After the oven, the freezer can be one of the most valuable appliances in your kitchen when it comes to baking. Whipping up a cake (or two) when you have time, freezing it (or the leftovers) and then knowing you have something on hand to pull from the freezer later when time is short, can be blissfully convenient. To help you make the most of your baking and to be super organised, here are my top 5 tips for freezing your baking:
- Fillings, icings and decorations generally don’t freeze well so it is best to freeze cakes, slices, biscuits and tarts without these embellishments and add them after thawing and just before serving. Also avoid freezing cheesecakes, items with custard-based fillings, and bakes based on cream such as custards (think crème brulee).
- Always cool your baking completely before wrapping and freezing. Wrap larger items closely in plastic wrap and then seal in a freezer bag, airtight container, re-sealable plastic bag or a double layer of foil, to help stop them absorbing other flavours and losing moisture while in the freezer.

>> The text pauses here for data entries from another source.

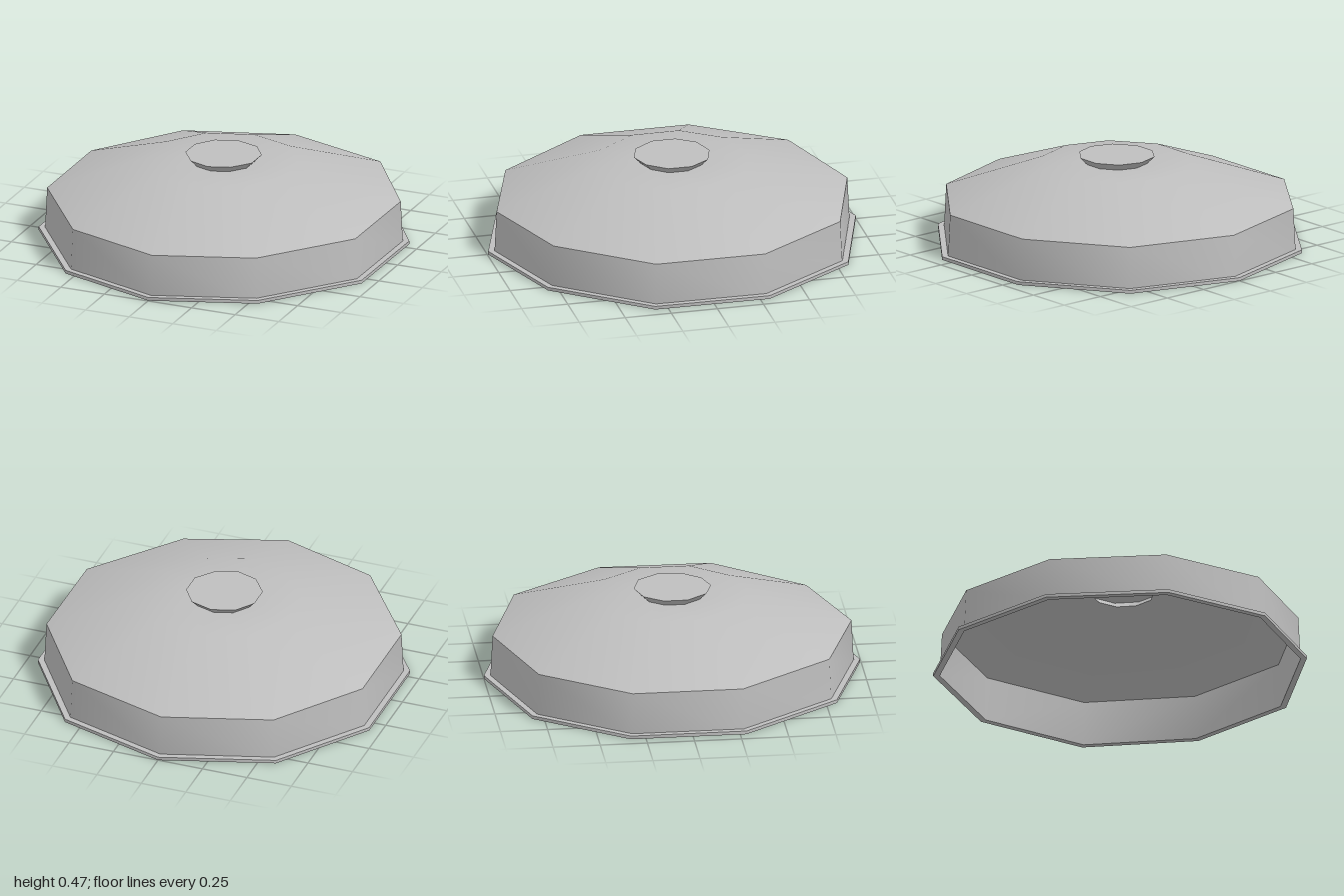
import * as THREE from 'three';
import { toCreasedNormals } from 'three/addons/utils/BufferGeometryUtils.js';

// Slightly uneven ten-sided outline as [x, z], from the back round by the left side
const OUTLINE = [
  [0, -1], [0.593, -0.812], [0.937, -0.30], [0.932, 0.32], [0.545, 0.807],
  [0, 0.995], [-0.556, 0.807], [-0.937, 0.283], [-0.937, -0.33], [-0.593, -0.812],
];

const metal = new THREE.MeshStandardMaterial({ color: 0xbebebe, side: THREE.DoubleSide });
metal.name = 'grey metal';

// Skins a profile of [outline scale, height] rings; a scale of 0 closes to a point
function skin(name, rings) {
  const pos = [];
  const n = OUTLINE.length;
  const point = ([s, y], i) => [OUTLINE[i % n][0] * s, y, OUTLINE[i % n][1] * s];
  for (let r = 0; r < rings.length - 1; r++) {
    for (let i = 0; i < n; i++) {
      const a = point(rings[r], i), b = point(rings[r], i + 1);
      const c = point(rings[r + 1], i), d = point(rings[r + 1], i + 1);
      if (rings[r + 1][0] > 0) pos.push(...a, ...c, ...d);
      pos.push(...a, ...d, ...b);
    }
  }
  const geometry = new THREE.BufferGeometry();
  geometry.setAttribute('position', new THREE.Float32BufferAttribute(pos, 3));
  const mesh = new THREE.Mesh(toCreasedNormals(geometry, 0.8), metal);
  mesh.name = name;
  return mesh;
}

export function createModel() {
  const group = new THREE.Group();
  group.name = 'domedLid';
  group.add(
    // Thin flange round the open bottom
    skin('rim', [[0.966, 0], [1, 0], [1, 0.018], [0.966, 0.018]]),
    // Gently tapering side
    skin('wall', [[0.966, 0], [0.954, 0.24]]),
    // Sloped roof with a flat top, open beneath the knob
    skin('dome', [[0.954, 0.24], [0.41, 0.435], [0.167, 0.435]]),
    // Flared handle with a flat cap
    skin('knob', [[0.167, 0.435], [0.206, 0.474], [0, 0.474]]),
  );
  return group;
}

Smaller items can also be wrapped separately or frozen in a sealed airtight container, separated by freezer wrap or baking paper. Make sure you label and date everything you freeze so you know exactly how long it has been in the freezer – generally baked goods will freeze for up to three months.
- Wrap lunch box items, such as individual slices of loaves and muffins, separately in plastic wrap before sealing in an airtight container or freezer bag and freezing. This way they are ready to be taken one-at-a-time from the freezer as you need them and thawed in the lunch box.

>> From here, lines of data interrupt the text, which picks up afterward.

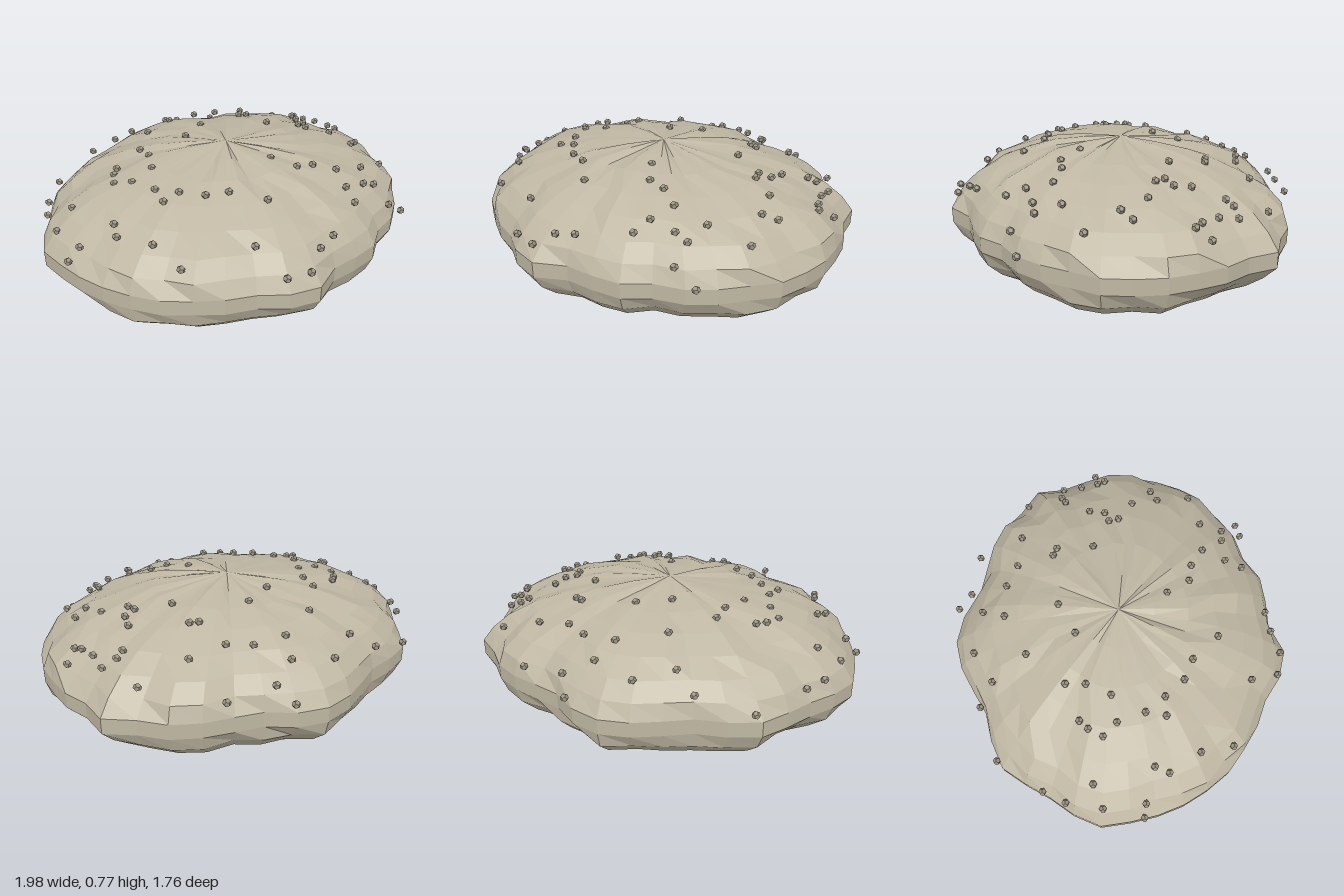
import * as THREE from 'three';

const COLS = 40, ROWS = 15;
const MID = 0.388, HALF_HEIGHT = 0.386;

// Uneven rim: scale per column, starting at the back and turning towards +x
const rim = [
  1.035, 0.985, 0.94, 0.93, 1.0, 1.03, 1.02, 1.07, 1.01, 1.025,
  1.053, 1.06, 1.05, 1.055, 1.04, 1.01, 1.01, 0.955, 0.995, 0.97,
  0.965, 1.037, 1.02, 0.995, 0.98, 1.02, 1.027, 1.045, 1.03, 1.03,
  1.04, 1.065, 1.06, 1.01, 1.01, 1.03, 0.99, 0.95, 0.97, 1.01,
];

// Pebble positions seen from above, as x, z pairs
const pebbleSpots = [
  0.17, -0.85, 0.45, -0.73, 0.61, 0.7, -0.66, -0.65, -0.83, -0.42, -0.89, -0.31,
  -0.93, -0.13, -0.98, 0.07, -0.92, 0.08, -0.82, -0.17, -0.79, 0.2, -0.76, 0.13,
  -0.7, 0.36, -0.67, 0.53, -0.35, 0.65, -0.3, 0.81, -0.18, 0.84, -0.08, 0.79,
  0.02, 0.77, 0.27, 0.67, 0.3, 0.58, 0.43, 0.58, 0.5, 0.59, 0.5, 0.7,
  0.35, 0.46, 0.53, 0.47, 0.73, 0.43, 0.69, 0.25, 0.76, 0.22, 0.66, 0.11,
  0.55, 0.03, 0.54, -0.02, 0.6, -0.04, 0.62, -0.12, 0.71, -0.25, 0.75, -0.27,
  0.82, -0.26, 0.82, -0.16, 0.84, -0.07, 0.86, -0.03, 0.92, -0.08, 0.74, -0.46,
  0.5, -0.49, 0.32, -0.51, 0.21, -0.57, 0.04, -0.58, 0.09, -0.7, 0.22, -0.77,
  -0.12, -0.75, -0.29, -0.65, -0.4, -0.72, -0.18, -0.47, -0.35, -0.28, -0.36, -0.18,
  -0.53, -0.22, -0.57, -0.18, -0.61, -0.11, -0.55, -0.04, -0.42, -0.06, -0.51, 0.1,
  -0.53, 0.2, -0.44, 0.2, -0.36, 0.3, -0.26, 0.35, -0.14, 0.49, 0.09, 0.25,
  0.16, 0.37, 0.25, 0.39, 0.35, -0.32, 0.39, -0.3, 0.38, -0.11, 0.06, -0.3,
  -0.1, -0.22,
];

// Repeatable value from 0 to 1, unrelated between neighbours
function noise(a, b) {
  let h = Math.imul(a + 11, 374761393) ^ Math.imul(b + 7, 668265263);
  h = Math.imul(h ^ (h >>> 13), 1274126177);
  h = Math.imul(h ^ (h >>> 15), 2246822519);
  return ((h ^ (h >>> 16)) >>> 0) / 4294967296;
}

// Flattened sphere; rows are dented in pairs so that the facets stay mostly flat
function boulderGeometry() {
  const geometry = new THREE.SphereGeometry(1, COLS, ROWS);
  const p = geometry.attributes.position;
  for (let row = 0; row <= ROWS; row++) {
    const flat = Math.sin((row / ROWS) * Math.PI);
    const pole = row === 0 || row === ROWS;
    for (let ix = 0; ix <= COLS; ix++) {
      const i = row * (COLS + 1) + ix;
      const col = (30 - ix + COLS) % COLS;
      const bump = noise(col, (row + 1) >> 1);
      const wide = (0.965 + 0.04 * bump) * (1 + (rim[col] - 1) * flat);
      const lift = pole ? 1 : 0.945 + 0.05 * bump;
      p.setXYZ(
        i,
        p.getX(i) * 0.955 * wide,
        MID + p.getY(i) * HALF_HEIGHT * lift,
        p.getZ(i) * 0.87 * wide,
      );
    }
  }
  geometry.computeVertexNormals();
  return geometry;
}

export function createModel() {
  const model = new THREE.Group();
  model.name = 'boulder';

  const stone = new THREE.MeshStandardMaterial({ color: 0xbfb7a3, flatShading: true });
  stone.name = 'stone';
  const darkStone = new THREE.MeshStandardMaterial({ color: 0x9c9585, flatShading: true });
  darkStone.name = 'dark stone';

  const rock = new THREE.Mesh(boulderGeometry(), stone);
  rock.name = 'rock';
  model.add(rock);

  // Pebbles scattered over the upper surface
  const pebbles = new THREE.Group();
  pebbles.name = 'pebbles';
  const pebbleGeometry = new THREE.DodecahedronGeometry(0.02);
  for (let i = 0; i < pebbleSpots.length; i += 2) {
    const x = pebbleSpots[i], z = pebbleSpots[i + 1];
    const rise = Math.sqrt(Math.max(0.02, 1 - (x / 1.02) ** 2 - (z / 0.9) ** 2));
    const pebble = new THREE.Mesh(pebbleGeometry, darkStone);
    pebble.name = 'pebble';
    pebble.position.set(x, MID + HALF_HEIGHT * rise - 0.01, z);
    pebbles.add(pebble);
  }
  model.add(pebbles);

  return model;
}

- Uncooked biscuits and pastry doughs that don’t contain baking powder or bicarbonate of soda freeze well. For biscuits, shape, scoop or roll and/or cut out as directed in the recipe and then freeze on trays. Once frozen, seal in a sealed freezerproof bags or airtight containers (as in Tip 2) and return immediately to the freezer. Bake straight from the freezer as per the recipe, adding 5-10 minutes to the baking time. Alternatively, you can also freeze some biscuit doughs in a log, thaw it slightly so it doesn’t crack when you cut it, slice into rounds and bake from frozen.For pastry, either freeze in a disc ready to be rolled and shaped once thawed, or roll and shape and then freeze. Once frozen, wrap well in plastic wrap (either with or without the pan if it is a tart shell) and seal in a freezer bag or airtight container. Thaw at room temperature before continuing with the recipe as directed or bake from frozen, adding 5-10 minutes to the baking time. Just make sure you return a shaped pastry, such as a tart case, to the tin before thawing and baking.
- Thaw frozen baked items either at room temperature or in the fridge. Generally, thawing slowly will produce a better ‘looking’ result. Obviously the larger the bake and the denser the texture the longer it will take to thaw. Also, leave your bakes in the original wrapping for thawing so that excess moisture doesn’t form on the surface and make them soggy. Bring them to room temperature before serving, as the flavour and texture will be better than if they are served cold.